Of course, not all carbohydrates of direct energy production are supplied in an excess of energy. Although a large part still migrates into the glycogen deposits of the body, even here a too large supply remains. This remaining supply is stored in the fat deposits. However, a 1:1 conversion is not possible, since the carbohydrates must first be converted from the body to fat. However, energy is needed for this process so that some of the carbohydrates are still burned. This process is also called “de novo lipogenesis”.
However, in recent years, contrary to the traditional hypothesis of a carbohydrate heavy diet, it has been attempted to demonstrate empirically that de novo lipogenesis of carbohydrates under normal human consumption conditions is not an essential metabolic pathway. Carbohydrates are then converted to fat in humans (unlike other species, such as pigs) only when they consume more than 500 g of carbohydrate per day for several days. Ultimately, scientists today are of divided opinion on this topic.
The process is different with a ketogenic diet. In the low-fat diet, when trying to prevent the build-up of body fat by not adding fat, the strategy in a ketogenic diet is to prevent this by not releasing any insulin. Of course, carbohydrates are also consumed in a ketogenic diet, but this amount is so low that it no longer has any significant impact on insulin production. For example, Atkins, one of the founders of this diet, recommends consuming only 20g of carbs per day in some cases.
However, there is insulin secretion of course, but the body is missing the carbohydrate induced fluctuations in insulin secretion and in its place there are uniformly low levels. This situation also promotes growth hormone secretion and, in turn, fat burning and muscle building.
In the ketogenic diet, energy is not produced by burning carbohydrates, but the energy is extracted from so-called ketone bodies, which are a fission product of fatty acids.

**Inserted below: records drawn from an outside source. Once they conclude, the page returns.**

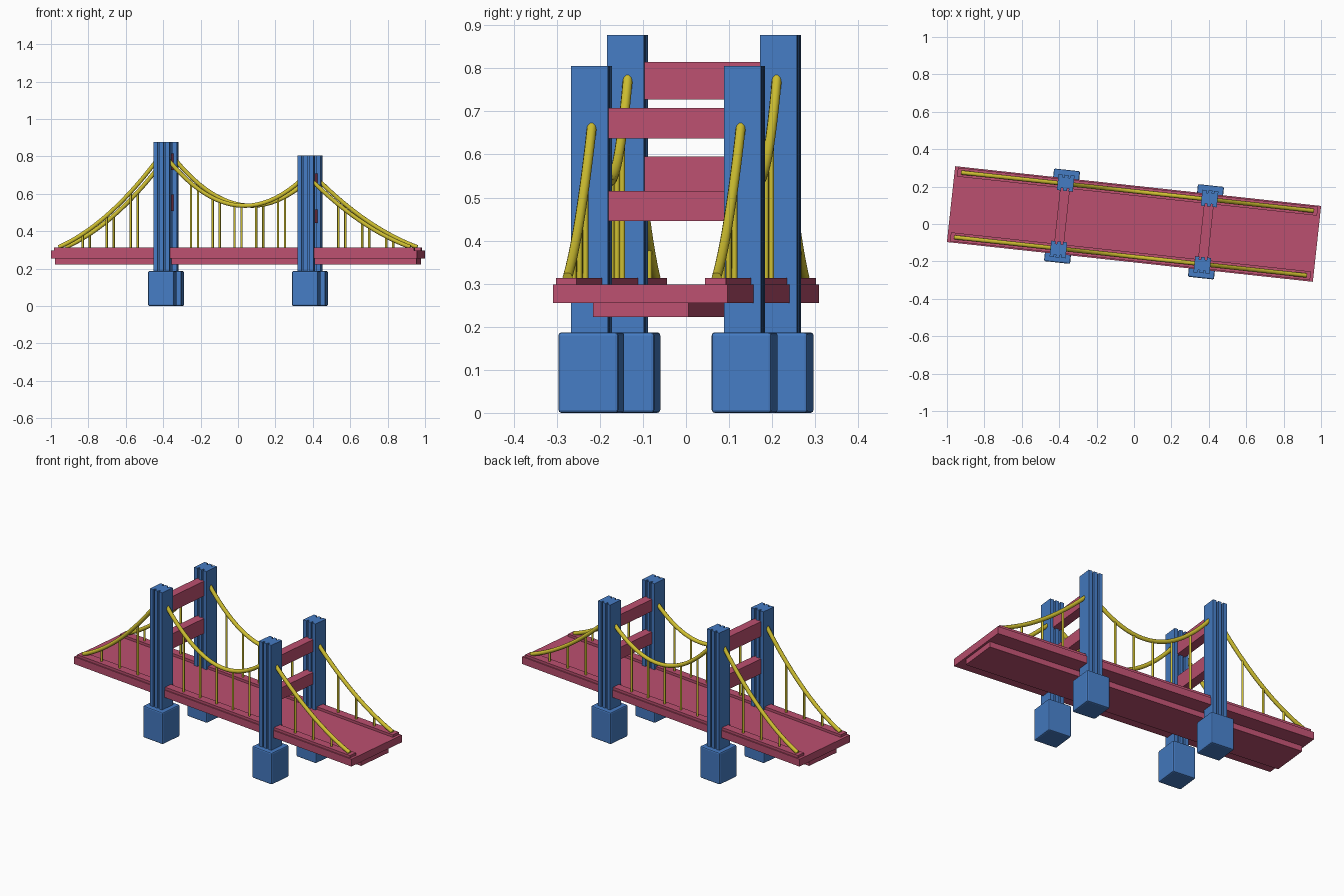
import bpy, bmesh, math
from mathutils import Matrix

if "Cube" in bpy.data.objects:
    bpy.data.objects.remove(bpy.data.objects["Cube"])

TURN = Matrix.Rotation(math.radians(-6.2), 4, 'Z')   # whole bridge is slightly turned


def material(name, rgb):
    m = bpy.data.materials.new(name)
    m.diffuse_color = (*rgb, 1)
    m.use_nodes = True
    m.node_tree.nodes["Principled BSDF"].inputs["Base Color"].default_value = m.diffuse_color
    return m


BLUE = material("blue", (0.06, 0.20, 0.55))
PINK = material("pink", (0.50, 0.08, 0.16))
YELLOW = material("yellow", (0.62, 0.52, 0.03))


def add_object(name, data, mat):
    ob = bpy.data.objects.new(name, data)
    bpy.context.collection.objects.link(ob)
    data.materials.append(mat)
    ob.matrix_world = TURN
    return ob


def box(name, x, y, z, mat, bevel=0.0):
    """Box from (min, max) pairs."""
    bm = bmesh.new()
    bmesh.ops.create_cube(bm, size=1)
    for v in bm.verts:
        v.co = [a[0] if c < 0 else a[1] for a, c in zip((x, y, z), v.co)]
    me = bpy.data.meshes.new(name)
    bm.to_mesh(me)
    bm.free()
    ob = add_object(name, me, mat)
    if bevel:
        mod = ob.modifiers.new("bevel", 'BEVEL')
        mod.width, mod.segments = bevel, 2
    return ob


def shaft(name, cx, cy, z0, z1):
    """Tower leg with two vertical grooves on each y face."""
    h, g, d = 0.043, 0.005, 0.014
    side = [(-h, h)]
    for c in (-0.0155, 0.0155):
        side += [(c - g, h), (c - g, h - d), (c + g, h - d), (c + g, h)]
    side.append((h, h))
    outline = side + [(-x, -y) for x, y in side]
    bm = bmesh.new()
    face = bm.faces.new([bm.verts.new((cx + x, cy + y, z0)) for x, y in outline])
    ext = bmesh.ops.extrude_face_region(bm, geom=[face])
    for v in ext["geom"]:
        if isinstance(v, bmesh.types.BMVert):
            v.co.z = z1
    bmesh.ops.recalc_face_normals(bm, faces=bm.faces[:])
    me = bpy.data.meshes.new(name)
    bm.to_mesh(me)
    bm.free()
    add_object(name, me, BLUE)


def tube(name, pts, radius, res=3):
    cu = bpy.data.curves.new(name, 'CURVE')
    cu.dimensions = '3D'
    cu.bevel_depth, cu.bevel_resolution, cu.use_fill_caps = radius, res, True
    sp = cu.splines.new('POLY')
    sp.points.add(len(pts) - 1)
    for p, co in zip(sp.points, pts):
        p.co = (*co, 1)
    sp.use_smooth = True
    add_object(name, cu, YELLOW)


# Deck, lower girder and kerbs
box("deck", (-0.984, 0.984), (-0.204, 0.204), (0.255, 0.298), PINK)
box("deck_girder", (-0.972, 0.972), (-0.112, 0.112), (0.223, 0.257), PINK)
for s, side in ((-1, "front"), (1, "back")):
    box(f"{side}_kerb", (-0.968, 0.968), sorted((s * 0.15, s * 0.198)), (0.296, 0.313), PINK)

# Towers: piers, grooved legs, cross beams
TX, TY = 0.387, 0.179
towers = (("left", -TX, 0.877, ((0.507, 0.595), (0.727, 0.815))),
          ("right", TX, 0.805, ((0.445, 0.515), (0.637, 0.708))))
for name, x, top, beams in towers:
    for s, side in ((-1, "front"), (1, "back")):
        y = s * TY
        box(f"{name}_{side}_pier", (x - 0.07, x + 0.07), (y - 0.07, y + 0.07), (0, 0.187), BLUE, 0.007)
        shaft(f"{name}_{side}_leg", x, y, 0.17, top)
    for i, z in enumerate(beams):
        box(f"{name}_cross_beam_{i + 1}", (x - 0.026, x + 0.026), (-0.15, 0.15), z, PINK)

# Cable spans: x0, z0, x1, z1, sag, hanger positions
spans = (("left", -0.945, 0.315, -TX, 0.82, 0.065, (-0.816, -0.687, -0.559)),
         ("main", -TX, 0.82, TX, 0.70, 0.22, (-0.234, -0.117, 0, 0.117, 0.234)),
         ("right", TX, 0.70, 0.945, 0.315, 0.045, (0.559, 0.687, 0.816)))
for name, x0, z0, x1, z1, sag, hangers in spans:
    def height(x):
        t = (x - x0) / (x1 - x0)
        return z0 + (z1 - z0) * t - 4 * sag * t * (1 - t)
    for s, side in ((-1, "front"), (1, "back")):
        y = s * 0.174
        xs = [x0 + (x1 - x0) * i / 24 for i in range(25)]
        tube(f"{name}_{side}_cable", [(x, y, height(x)) for x in xs], 0.0115)
        for i, x in enumerate(hangers):
            tube(f"{name}_{side}_hanger_{i + 1}", [(x, y, 0.305), (x, y, height(x))], 0.0065, 2)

Usually, an athlete will not practice either or both extremes of these two diets, or if so, then only for a short period of time, for example, in a fat loss diet. Especially the ketogenic nutrition strategies are very controversial as a permanent diet, not only for bodybuilders. Ultimately, they have not been able to prove that either of the two extremes are more effective, let alone healthier, in the long run. On the contrary, I believe, when it comes to building muscle, the lack of insulin leads to less frequent anabolic states. Therefore this diet is (in my opinion) indeed certainly ineffective, compared to one with an at least moderate amount of carbohydrates.